The organizational and psychosocial work environment is of great importance for the employees’ health and welfare. In addition to consequences for the individual employee, it can have consequences for both the company and society.
Good prevention and management of work-related stress will, firstly, lead to employees not becoming ill as a result of work-related stress, and will thus be able to provide lower sickness absences and costs associated with this. Secondly, it will lead to commitment, contribute to a good working environment and increase productivity.
“Take the employees for advice, then it will be easier to implement relevant and necessary preventive measures. Those who wear the shoe know best where it presses.”
How can work-related stress be prevented?
Work-related stress can be assessed and prevented in the same systematic way as is used for other health, environmental and safety risks in the workplace.
The Working Environment Act requires the employer to map potential sources of stress at work, assess these risks and take measures to ensure a fully safe working environment.

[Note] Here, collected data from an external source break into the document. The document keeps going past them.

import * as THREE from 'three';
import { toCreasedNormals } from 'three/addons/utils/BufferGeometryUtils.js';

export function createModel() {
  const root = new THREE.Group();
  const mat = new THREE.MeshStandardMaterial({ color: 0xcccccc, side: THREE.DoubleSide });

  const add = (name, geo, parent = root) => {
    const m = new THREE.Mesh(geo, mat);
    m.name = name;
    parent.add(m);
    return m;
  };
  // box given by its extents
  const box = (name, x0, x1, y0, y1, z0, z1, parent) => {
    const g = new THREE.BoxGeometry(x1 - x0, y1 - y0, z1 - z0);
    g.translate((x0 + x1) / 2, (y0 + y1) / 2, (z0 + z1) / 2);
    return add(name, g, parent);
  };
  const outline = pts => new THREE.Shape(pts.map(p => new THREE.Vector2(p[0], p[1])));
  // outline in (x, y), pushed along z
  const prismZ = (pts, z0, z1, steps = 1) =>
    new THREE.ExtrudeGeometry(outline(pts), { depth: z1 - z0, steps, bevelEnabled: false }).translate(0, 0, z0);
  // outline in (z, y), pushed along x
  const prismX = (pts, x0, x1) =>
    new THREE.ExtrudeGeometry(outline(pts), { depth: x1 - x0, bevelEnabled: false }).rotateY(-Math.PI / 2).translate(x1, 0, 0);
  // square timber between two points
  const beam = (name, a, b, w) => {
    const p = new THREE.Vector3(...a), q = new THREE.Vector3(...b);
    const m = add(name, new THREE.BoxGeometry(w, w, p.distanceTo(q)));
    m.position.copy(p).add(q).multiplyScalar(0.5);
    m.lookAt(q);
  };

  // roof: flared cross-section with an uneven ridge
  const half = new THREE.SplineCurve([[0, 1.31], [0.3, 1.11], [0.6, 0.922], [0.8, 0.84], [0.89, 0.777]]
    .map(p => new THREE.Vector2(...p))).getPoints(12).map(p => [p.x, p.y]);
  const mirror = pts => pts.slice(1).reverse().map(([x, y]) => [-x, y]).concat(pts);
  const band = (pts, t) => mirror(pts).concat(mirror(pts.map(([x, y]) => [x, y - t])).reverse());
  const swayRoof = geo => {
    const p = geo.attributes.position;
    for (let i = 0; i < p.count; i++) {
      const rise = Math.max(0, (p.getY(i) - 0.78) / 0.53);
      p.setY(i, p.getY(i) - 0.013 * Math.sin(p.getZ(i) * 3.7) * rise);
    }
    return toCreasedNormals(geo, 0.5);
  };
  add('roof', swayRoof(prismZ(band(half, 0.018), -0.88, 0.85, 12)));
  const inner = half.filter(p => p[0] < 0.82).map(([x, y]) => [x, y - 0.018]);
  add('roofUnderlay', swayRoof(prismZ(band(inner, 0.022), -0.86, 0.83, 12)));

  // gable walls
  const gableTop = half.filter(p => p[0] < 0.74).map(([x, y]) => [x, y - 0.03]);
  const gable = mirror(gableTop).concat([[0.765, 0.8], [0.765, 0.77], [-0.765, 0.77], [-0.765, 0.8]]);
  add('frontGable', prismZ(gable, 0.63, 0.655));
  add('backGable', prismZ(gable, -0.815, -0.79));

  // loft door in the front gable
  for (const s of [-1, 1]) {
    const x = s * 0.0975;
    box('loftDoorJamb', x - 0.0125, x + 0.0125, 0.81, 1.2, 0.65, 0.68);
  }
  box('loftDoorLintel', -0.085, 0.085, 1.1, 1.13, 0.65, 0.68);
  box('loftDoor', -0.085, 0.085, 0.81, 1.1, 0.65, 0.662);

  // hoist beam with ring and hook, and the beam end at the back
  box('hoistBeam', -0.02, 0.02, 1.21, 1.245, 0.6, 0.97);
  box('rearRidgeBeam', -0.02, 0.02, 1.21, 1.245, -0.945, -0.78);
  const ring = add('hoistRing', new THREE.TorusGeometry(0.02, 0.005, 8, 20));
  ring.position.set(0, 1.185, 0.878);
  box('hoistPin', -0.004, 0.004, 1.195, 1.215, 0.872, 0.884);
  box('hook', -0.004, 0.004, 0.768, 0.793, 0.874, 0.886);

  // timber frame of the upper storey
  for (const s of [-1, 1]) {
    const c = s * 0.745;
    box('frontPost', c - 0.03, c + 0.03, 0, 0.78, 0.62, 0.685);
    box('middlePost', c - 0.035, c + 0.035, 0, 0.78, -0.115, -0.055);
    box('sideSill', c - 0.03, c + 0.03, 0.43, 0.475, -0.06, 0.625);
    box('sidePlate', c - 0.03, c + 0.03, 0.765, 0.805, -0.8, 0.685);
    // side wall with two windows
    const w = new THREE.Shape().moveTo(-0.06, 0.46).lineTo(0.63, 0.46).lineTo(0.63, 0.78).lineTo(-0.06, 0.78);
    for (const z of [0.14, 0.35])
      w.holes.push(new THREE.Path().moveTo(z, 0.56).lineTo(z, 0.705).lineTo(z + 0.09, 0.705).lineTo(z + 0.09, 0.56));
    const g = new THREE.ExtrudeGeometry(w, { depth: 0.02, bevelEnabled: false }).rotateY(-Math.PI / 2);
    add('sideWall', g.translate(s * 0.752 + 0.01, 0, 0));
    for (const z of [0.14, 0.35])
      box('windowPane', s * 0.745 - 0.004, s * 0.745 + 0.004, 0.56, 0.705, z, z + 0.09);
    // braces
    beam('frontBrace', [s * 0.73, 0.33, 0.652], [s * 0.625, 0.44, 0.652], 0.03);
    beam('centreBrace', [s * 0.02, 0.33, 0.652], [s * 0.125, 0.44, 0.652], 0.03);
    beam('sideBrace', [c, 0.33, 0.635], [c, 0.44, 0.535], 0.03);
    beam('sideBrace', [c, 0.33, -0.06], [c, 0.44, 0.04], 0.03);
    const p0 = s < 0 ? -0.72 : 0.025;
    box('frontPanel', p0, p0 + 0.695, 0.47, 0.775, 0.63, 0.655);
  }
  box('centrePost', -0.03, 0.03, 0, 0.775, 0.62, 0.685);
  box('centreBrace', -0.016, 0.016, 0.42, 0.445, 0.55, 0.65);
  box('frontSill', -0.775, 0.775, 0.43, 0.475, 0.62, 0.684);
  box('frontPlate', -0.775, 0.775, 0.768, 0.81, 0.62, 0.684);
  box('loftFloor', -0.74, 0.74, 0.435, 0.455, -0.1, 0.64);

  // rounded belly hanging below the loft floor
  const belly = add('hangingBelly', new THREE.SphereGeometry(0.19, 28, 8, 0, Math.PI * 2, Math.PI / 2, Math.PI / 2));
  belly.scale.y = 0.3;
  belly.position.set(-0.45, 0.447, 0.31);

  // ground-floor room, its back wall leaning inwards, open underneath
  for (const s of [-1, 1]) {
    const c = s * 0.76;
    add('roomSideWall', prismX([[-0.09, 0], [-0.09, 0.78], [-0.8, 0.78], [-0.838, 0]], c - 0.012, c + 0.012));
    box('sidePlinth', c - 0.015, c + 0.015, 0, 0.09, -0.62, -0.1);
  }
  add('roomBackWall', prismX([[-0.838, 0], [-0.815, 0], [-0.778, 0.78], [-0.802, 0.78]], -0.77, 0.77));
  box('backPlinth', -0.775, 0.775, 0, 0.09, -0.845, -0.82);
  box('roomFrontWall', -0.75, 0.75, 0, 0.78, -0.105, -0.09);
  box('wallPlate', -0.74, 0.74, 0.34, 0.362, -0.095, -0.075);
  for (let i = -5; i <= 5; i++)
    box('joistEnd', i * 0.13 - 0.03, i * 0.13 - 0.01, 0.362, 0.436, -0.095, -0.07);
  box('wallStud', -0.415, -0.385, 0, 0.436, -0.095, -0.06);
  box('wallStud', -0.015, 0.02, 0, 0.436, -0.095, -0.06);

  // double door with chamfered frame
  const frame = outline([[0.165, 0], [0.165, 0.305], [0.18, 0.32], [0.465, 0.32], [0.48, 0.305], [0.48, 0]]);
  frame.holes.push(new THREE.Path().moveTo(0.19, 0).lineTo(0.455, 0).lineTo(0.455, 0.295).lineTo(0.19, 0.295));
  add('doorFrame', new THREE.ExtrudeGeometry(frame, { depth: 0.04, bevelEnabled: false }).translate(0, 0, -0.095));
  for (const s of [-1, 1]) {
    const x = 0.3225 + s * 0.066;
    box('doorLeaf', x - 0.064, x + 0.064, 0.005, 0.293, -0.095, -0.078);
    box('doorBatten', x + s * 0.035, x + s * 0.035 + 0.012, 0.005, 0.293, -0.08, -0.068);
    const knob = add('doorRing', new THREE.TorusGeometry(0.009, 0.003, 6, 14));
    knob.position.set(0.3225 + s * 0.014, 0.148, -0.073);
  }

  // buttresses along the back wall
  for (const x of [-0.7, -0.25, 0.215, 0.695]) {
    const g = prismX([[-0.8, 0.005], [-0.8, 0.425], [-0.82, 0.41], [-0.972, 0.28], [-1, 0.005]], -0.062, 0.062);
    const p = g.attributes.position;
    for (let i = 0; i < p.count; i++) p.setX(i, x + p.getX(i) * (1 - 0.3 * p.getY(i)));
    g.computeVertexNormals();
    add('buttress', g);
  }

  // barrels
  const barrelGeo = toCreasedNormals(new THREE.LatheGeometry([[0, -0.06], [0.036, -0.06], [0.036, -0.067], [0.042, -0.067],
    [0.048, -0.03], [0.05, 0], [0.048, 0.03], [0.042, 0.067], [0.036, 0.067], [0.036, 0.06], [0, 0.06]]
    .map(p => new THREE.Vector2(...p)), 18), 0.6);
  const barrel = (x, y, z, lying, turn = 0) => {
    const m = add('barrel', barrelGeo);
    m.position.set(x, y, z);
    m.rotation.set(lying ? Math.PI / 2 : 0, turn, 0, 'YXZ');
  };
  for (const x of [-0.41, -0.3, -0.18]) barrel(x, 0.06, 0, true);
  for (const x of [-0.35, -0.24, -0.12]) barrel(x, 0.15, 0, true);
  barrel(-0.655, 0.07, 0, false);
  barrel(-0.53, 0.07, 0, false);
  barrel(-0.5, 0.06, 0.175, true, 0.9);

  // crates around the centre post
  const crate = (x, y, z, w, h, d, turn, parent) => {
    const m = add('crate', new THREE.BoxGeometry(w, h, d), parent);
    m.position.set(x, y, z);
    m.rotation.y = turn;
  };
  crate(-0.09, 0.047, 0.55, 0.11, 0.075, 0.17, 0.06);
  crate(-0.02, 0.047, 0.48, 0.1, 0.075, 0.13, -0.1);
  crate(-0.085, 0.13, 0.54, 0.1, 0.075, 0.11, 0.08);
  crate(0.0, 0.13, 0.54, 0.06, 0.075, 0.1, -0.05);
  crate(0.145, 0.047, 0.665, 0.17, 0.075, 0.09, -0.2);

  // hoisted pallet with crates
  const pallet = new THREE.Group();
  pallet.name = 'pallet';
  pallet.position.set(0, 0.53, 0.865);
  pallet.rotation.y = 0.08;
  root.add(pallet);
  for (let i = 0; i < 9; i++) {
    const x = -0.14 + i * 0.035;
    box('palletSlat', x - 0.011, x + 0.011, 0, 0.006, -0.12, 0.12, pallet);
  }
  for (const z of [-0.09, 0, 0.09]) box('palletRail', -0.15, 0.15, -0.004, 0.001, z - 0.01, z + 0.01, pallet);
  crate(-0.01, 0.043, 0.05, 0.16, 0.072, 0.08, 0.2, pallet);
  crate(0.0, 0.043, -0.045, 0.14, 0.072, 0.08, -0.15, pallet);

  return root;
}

The law also requires employees to participate in this work.
Who should be involved in the work of preventing work-related stress?
How to handle work-related stress? Employers, middle managers, and employees must work together to have a good working environment. In this work, safety representatives, shop stewards and possibly the working environment committee and the occupational health service have an important role.